What the task asks: Output exactly the lines from the line with "0.015, 0.01, 0.03)" through the end of the records below. Include nothing else.

Listed entries:

↓

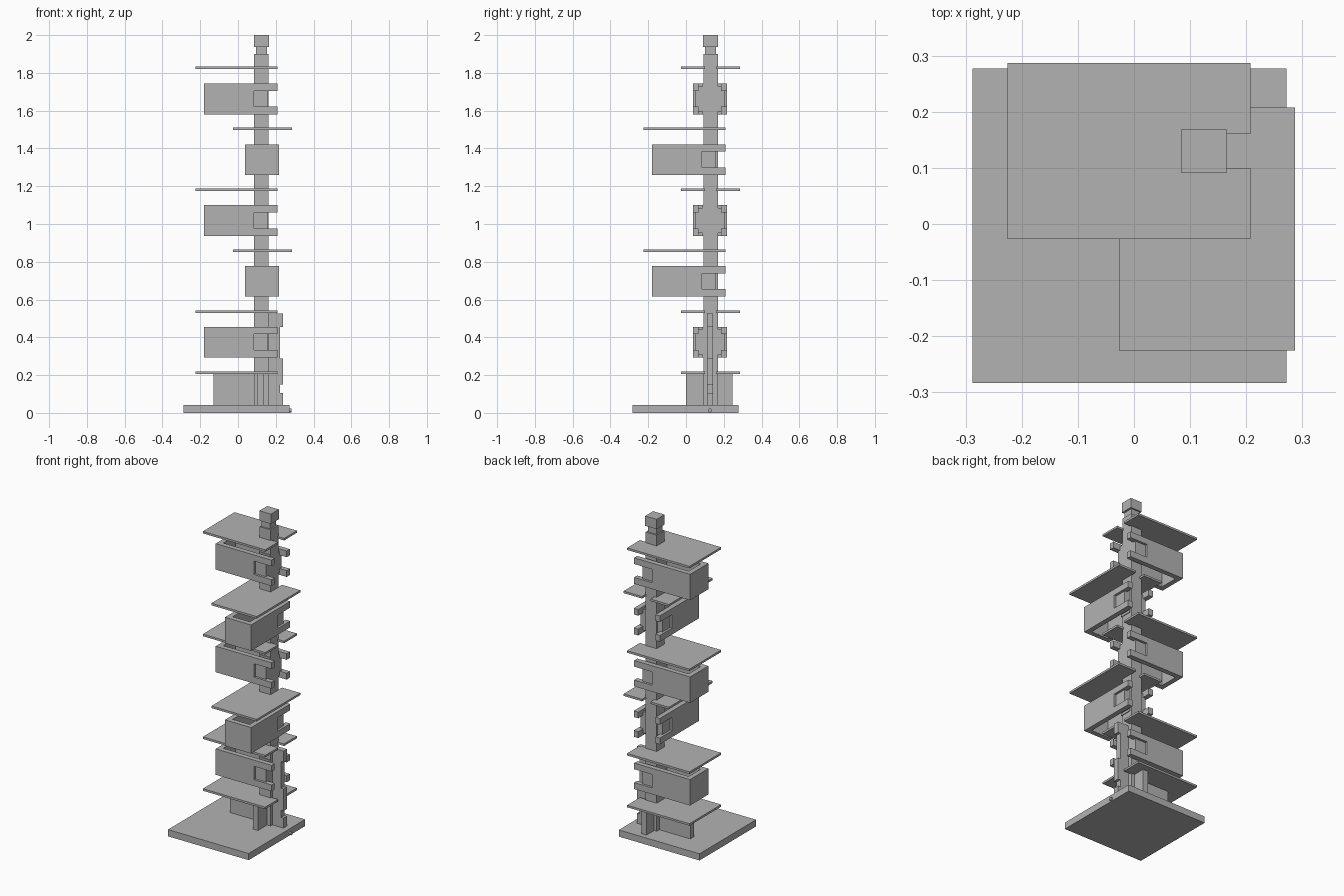
import bpy
import bmesh

cube = bpy.data.objects.get("Cube")
if cube:
    bpy.data.objects.remove(cube, do_unlink=True)

grey = bpy.data.materials.new("plain_grey")
grey.use_nodes = True
grey.diffuse_color = (0.45, 0.45, 0.45, 1)
grey.node_tree.nodes["Principled BSDF"].inputs["Base Color"].default_value = (0.45, 0.45, 0.45, 1)


def prism(name, profile, axis, low, high, swap=False):
    """Extrude a 2D profile along an axis; swap mirrors it over the x = y diagonal."""
    bm = bmesh.new()
    verts = []
    for a, b in profile:
        co = [a, b]
        co.insert(axis, low)
        verts.append(bm.verts.new(co))
    face = bm.faces.new(verts)
    new = bmesh.ops.extrude_face_region(bm, geom=[face])["geom"]
    for v in new:
        if isinstance(v, bmesh.types.BMVert):
            v.co[axis] = high
    if swap:
        for v in bm.verts:
            v.co.x, v.co.y = v.co.y, v.co.x
    bmesh.ops.recalc_face_normals(bm, faces=bm.faces)
    mesh = bpy.data.meshes.new(name)
    bm.to_mesh(mesh)
    bm.free()
    mesh.materials.append(grey)
    obj = bpy.data.objects.new(name, mesh)
    bpy.context.collection.objects.link(obj)
    return obj


def box(name, x, y, z, swap=False):
    rect = [(x[0], y[0]), (x[1], y[0]), (x[1], y[1]), (x[0], y[1])]
    return prism(name, rect, 2, z[0], z[1], swap)


CX, CY = 0.125, 0.13       # stem centre
STEM_X, STEM_Y = (0.085, 0.162), (0.092, 0.169)

# Base, stem and finial
box("base", (-0.288, 0.272), (-0.283, 0.277), (0, 0.042))
box("stem", STEM_X, STEM_Y, (0.04, 1.9))
box("finial_neck", (0.094, 0.153), (0.101, 0.16), (1.89, 1.945))
box("finial_cap", (0.085, 0.165), (0.091, 0.169), (1.938, 2.0))


# Thin shelf with a slot that slides around the stem
def shelf(index, z, swap):
    outline = [(-0.225, -0.027), (0.208, -0.027), (0.208, 0.1), (0.11, 0.1),
               (0.11, 0.16), (0.208, 0.16), (0.208, 0.287), (-0.225, 0.287)]
    prism(f"shelf_{index}", outline, 2, z, z + 0.013, swap)


# Open light box: forked side walls, end wall and a stepped block on the stem
def light_box(index, z, swap):
    top, lo, hi = z + 0.163, z + 0.04, z + 0.124
    fork = [(-0.18, z), (0.208, z), (0.208, lo), (0.085, lo),
            (0.085, hi), (0.208, hi), (0.208, top), (-0.18, top)]
    for side, y in (("near", 0.036), ("far", 0.186)):
        prism(f"box_{index}_{side}_wall", fork, 1, y, y + 0.031, swap)
    box(f"box_{index}_end_wall", (-0.18, -0.149), (0.036, 0.217), (z, top), swap)
    half = [(0.04, z), (0.04, z + 0.015), (0.059, z + 0.015), (0.059, lo),
            (0.076, lo), (0.076, hi), (0.059, hi), (0.059, top - 0.015),
            (0.04, top - 0.015), (0.04, top)]
    mid = 0.1265
    cross = [(mid + a, b) for a, b in half] + [(mid - a, b) for a, b in reversed(half)]
    prism(f"box_{index}_stem_block", cross, 0, 0.085, 0.16, swap)


shelf(0, 0.205, False)
for i in range(5):
    swap = i % 2 == 1
    light_box(i + 1, 0.293 + 0.322 * i, swap)
    shelf(i + 1, 0.53 + 0.3225 * i, swap)

# Thin crossed fins at the foot
box("foot_fin_side", (-0.13, 0.1), (0.108, 0.143), (0.04, 0.206))
box("foot_fin_cross", (0.103, 0.138), (0.0, 0.245), (0.04, 0.206))

# Cord cover with stepped outer edge
cover = [(0.15, 0.04), (0.239, 0.04), (0.239, 0.105), (0.222, 0.105), (0.222, 0.15),
         (0.239, 0.15), (0.239, 0.288), (0.222, 0.288), (0.222, 0.455),
         (0.239, 0.455), (0.239, 0.525), (0.15, 0.525)]
prism("cord_cover", cover, 1, 0.11, 0.144)

# Cord stub at the base edge
bpy.ops.mesh.primitive_cylinder_add(vertices=16, radius=0.01, depth=0.03,
                                    location=(0.268, 0.127, 0.013), rotation=(0, 1.5708, 0))
cord = bpy.context.object
cord.name = "cord_stub"
cord.data.materials.append(grey)
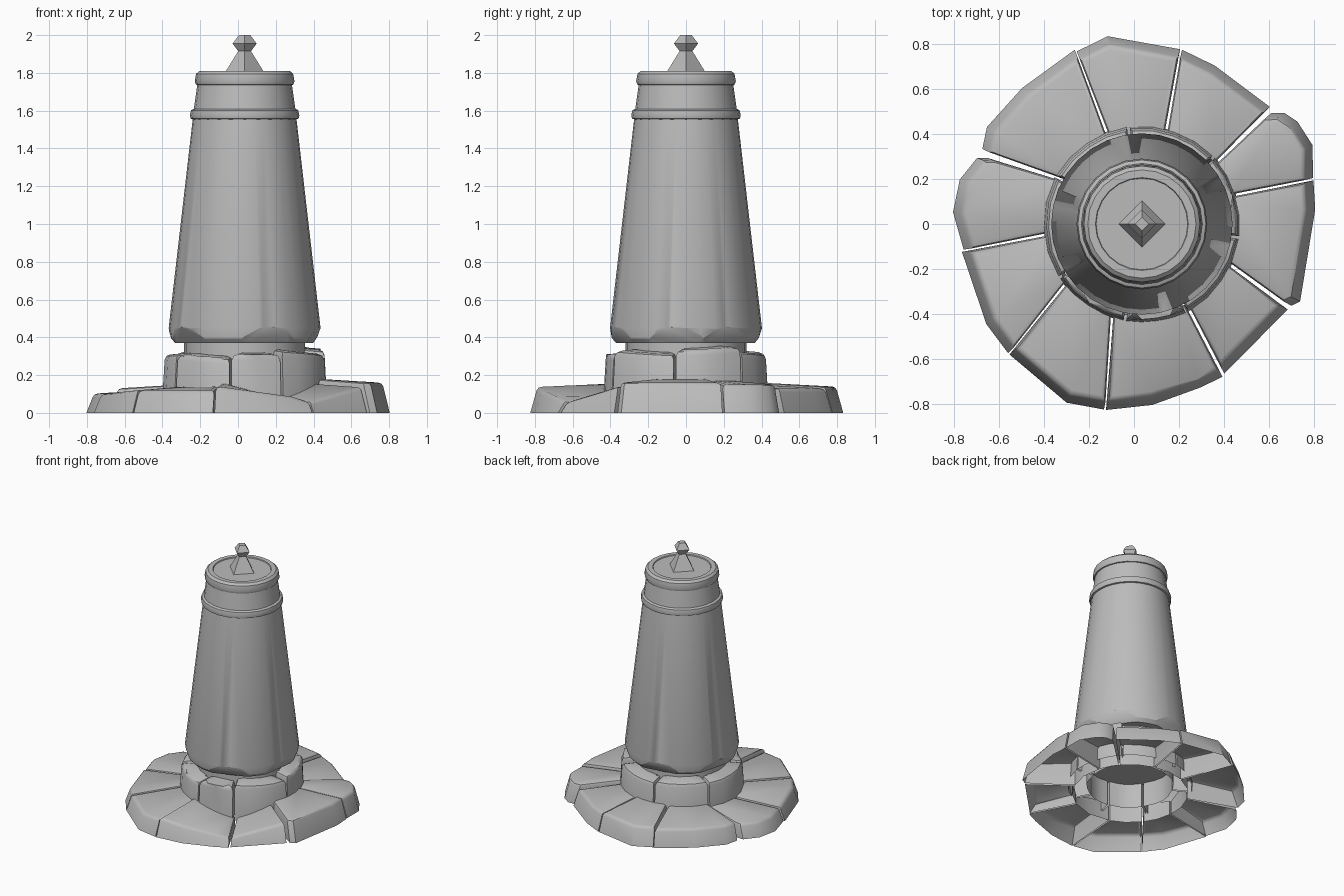
import bpy, bmesh
from math import sin, cos, radians, tau
from mathutils import Vector

cube = bpy.data.objects.get("Cube")
if cube:
    bpy.data.objects.remove(cube, do_unlink=True)

GREY = (0.5, 0.5, 0.5, 1)
stone_grey = bpy.data.materials.new("stone grey")
stone_grey.use_nodes = True
stone_grey.diffuse_color = GREY
stone_grey.node_tree.nodes["Principled BSDF"].inputs["Base Color"].default_value = GREY

AXIS = Vector((0.035, 0))  # the pillar stands slightly off the middle of the paving


def finish(name, bm, angle=35):
    bmesh.ops.recalc_face_normals(bm, faces=bm.faces)
    mesh = bpy.data.meshes.new(name)
    bm.to_mesh(mesh)
    bm.free()
    mesh.materials.append(stone_grey)
    if angle:
        mesh.shade_smooth()
        mesh.set_sharp_from_angle(angle=radians(angle))
    obj = bpy.data.objects.new(name, mesh)
    bpy.context.collection.objects.link(obj)
    return obj


def lathe(profile, sides):
    """Closed solid of revolution about the pillar axis."""
    bm = bmesh.new()
    rings = [[bm.verts.new((AXIS.x + r * cos(tau * i / sides),
                            AXIS.y + r * sin(tau * i / sides), z))
              for i in range(sides)] for r, z in profile]
    for low, high in zip(rings, rings[1:]):
        for i in range(sides):
            j = (i + 1) % sides
            bm.faces.new((low[i], low[j], high[j], high[i]))
    bm.faces.new(rings[0][::-1])
    bm.faces.new(rings[-1])
    return bm


def polar(radius, degrees):
    a = radians(degrees)
    return AXIS + radius * Vector((cos(a), sin(a)))


def stone(name, outer, inner, base, z_start, z_end, lean, rise, bevel):
    """Hollow wedge stone, open below, with softened upper edges."""
    bm = bmesh.new()
    middle = sum(outer + inner, Vector((0, 0))) / len(outer + inner)
    bottom, top = [], []
    for line, back in ((outer, False), (inner, True)):
        for k, p in enumerate(line):
            t = k / (len(line) - 1)
            z = z_start + (z_end - z_start) * (1 - t if back else t)
            p = p + (middle - p).normalized() * 0.008
            q = p if back else p - (p - AXIS).normalized() * lean
            bottom.append(bm.verts.new((*p, base)))
            top.append(bm.verts.new((*q, z + (rise if back else 0))))
    n = len(top)
    for i in range(n):
        j = (i + 1) % n
        bm.faces.new((bottom[i], bottom[j], top[j], top[i]))
    bm.faces.new(top)
    edges = [e for e in bm.edges if e.verts[0] in top and e.verts[1] in top]
    bmesh.ops.bevel(bm, geom=edges, offset=bevel, segments=2, profile=0.5,
                    affect='EDGES', clamp_overlap=True)
    finish(name, bm)


# Paving: start height, end height, outer corners (hundredths), going clockwise
paving = [
    (14, 14, [(-26, 77), (-12, 84), (21, 78)]),
    (13, 13, [(21, 78), (36, 71), (61, 52)]),
    (15, 15, [(61, 50), (67, 50), (73, 46), (80, 35), (80, 20)]),
    (16, 16, [(80, 20), (81, 7), (74, -35), (70, -37)]),
    (14, 6, [(69, -38), (40, -67)]),
    (6, 14, [(40, -68), (30, -73), (8, -81), (-13, -83)]),
    (12, 12, [(-13, -83), (-30, -80), (-56, -58)]),
    (12, 10, [(-56, -58), (-66, -45), (-77, -12)]),
    (10, 11, [(-76, -12), (-81, 5), (-78, 20), (-70, 30), (-65, 30)]),
    (13, 13, [(-68, 33), (-66, 43), (-50, 61), (-26, 78)]),
]
joint_angles = [111, 75, 39, 18, -24, -61, -109, -143, -174, -209, -249]
for i, (z0, z1, corners) in enumerate(paving):
    a, b = joint_angles[i], joint_angles[i + 1]
    outer = [Vector(c) / 100 for c in corners]
    inner = [polar(0.4, b + (a - b) * t) for t in (0, 0.5, 1)]
    stone(f"paving_stone_{i + 1}", outer, inner, 0, z0 / 100, z1 / 100, 0.04, 0.02, 0.02)

# Raised ring of stones round the pillar foot
ring_angles = [98, 43, -8, -63, -100, -147, -209, -262]
ring_tops = [(31, 32), (35, 33), (31, 33), (31, 31), (29, 31), (31, 31), (32, 32)]
for i, (z0, z1) in enumerate(ring_tops):
    a, b = ring_angles[i], ring_angles[i + 1]
    steps = [k / 4 for k in range(5)]
    outer = [polar(0.445, a + (b - a) * t) for t in steps]
    inner = [polar(0.3, b + (a - b) * t) for t in steps]
    stone(f"ring_stone_{i + 1}", outer, inner, 0.06, z0 / 100, z1 / 100, 0.015, 0.01, 0.03)

# Pillar: neck, chipped tapering body, mouldings and cap
finish("pillar_neck", lathe([(0.32, 0.25), (0.32, 0.38)], 24))

body = lathe([(0.37, 0.37), (0.393, 0.395), (0.402, 0.45), (0.273, 1.57)], 32)
for degrees in (-70, -8, 35, 100, 165, 215):
    out = polar(1, degrees) - AXIS
    normal = Vector((out.x * 0.85, out.y * 0.85, -0.53))
    point = Vector((AXIS.x, AXIS.y, 0)) + Vector((out.x * 0.388, out.y * 0.388, 0.433))
    cut = bmesh.ops.bisect_plane(body, geom=body.verts[:] + body.edges[:] + body.faces[:],
                                 plane_co=point, plane_no=normal, clear_outer=True)
    rim = [e for e in cut["geom_cut"] if isinstance(e, bmesh.types.BMEdge)]
    bmesh.ops.holes_fill(body, edges=rim, sides=0)
finish("pillar_body", body, 25)

finish("pillar_band", lathe([(0.27, 1.553), (0.286, 1.558), (0.29, 1.575),
                             (0.284, 1.602), (0.27, 1.61)], 24))
finish("pillar_collar", lathe([(0.27, 1.6), (0.25, 1.74)], 24))
finish("pillar_cap", lathe([(0.24, 1.733), (0.258, 1.738), (0.264, 1.755), (0.257, 1.795),
                            (0.24, 1.81), (0.206, 1.81), (0.203, 1.803)], 24))

# Four-sided finial with a faceted tip
finish("finial", lathe([(0.105, 1.8), (0.034, 1.915), (0.064, 1.955), (0.03, 2.0)], 4), 0)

↑

Task output:
    stone(f"ring_stone_{i + 1}", outer, inner, 0.06, z0 / 100, z1 / 100, 0.015, 0.01, 0.03)

# Pillar: neck, chipped tapering body, mouldings and cap
finish("pillar_neck", lathe([(0.32, 0.25), (0.32, 0.38)], 24))

body = lathe([(0.37, 0.37), (0.393, 0.395), (0.402, 0.45), (0.273, 1.57)], 32)
for degrees in (-70, -8, 35, 100, 165, 215):
    out = polar(1, degrees) - AXIS
    normal = Vector((out.x * 0.85, out.y * 0.85, -0.53))
    point = Vector((AXIS.x, AXIS.y, 0)) + Vector((out.x * 0.388, out.y * 0.388, 0.433))
    cut = bmesh.ops.bisect_plane(body, geom=body.verts[:] + body.edges[:] + body.faces[:],
                                 plane_co=point, plane_no=normal, clear_outer=True)
    rim = [e for e in cut["geom_cut"] if isinstance(e, bmesh.types.BMEdge)]
    bmesh.ops.holes_fill(body, edges=rim, sides=0)
finish("pillar_body", body, 25)

finish("pillar_band", lathe([(0.27, 1.553), (0.286, 1.558), (0.29, 1.575),
                             (0.284, 1.602), (0.27, 1.61)], 24))
finish("pillar_collar", lathe([(0.27, 1.6), (0.25, 1.74)], 24))
finish("pillar_cap", lathe([(0.24, 1.733), (0.258, 1.738), (0.264, 1.755), (0.257, 1.795),
                            (0.24, 1.81), (0.206, 1.81), (0.203, 1.803)], 24))

# Four-sided finial with a faceted tip
finish("finial", lathe([(0.105, 1.8), (0.034, 1.915), (0.064, 1.955), (0.03, 2.0)], 4), 0)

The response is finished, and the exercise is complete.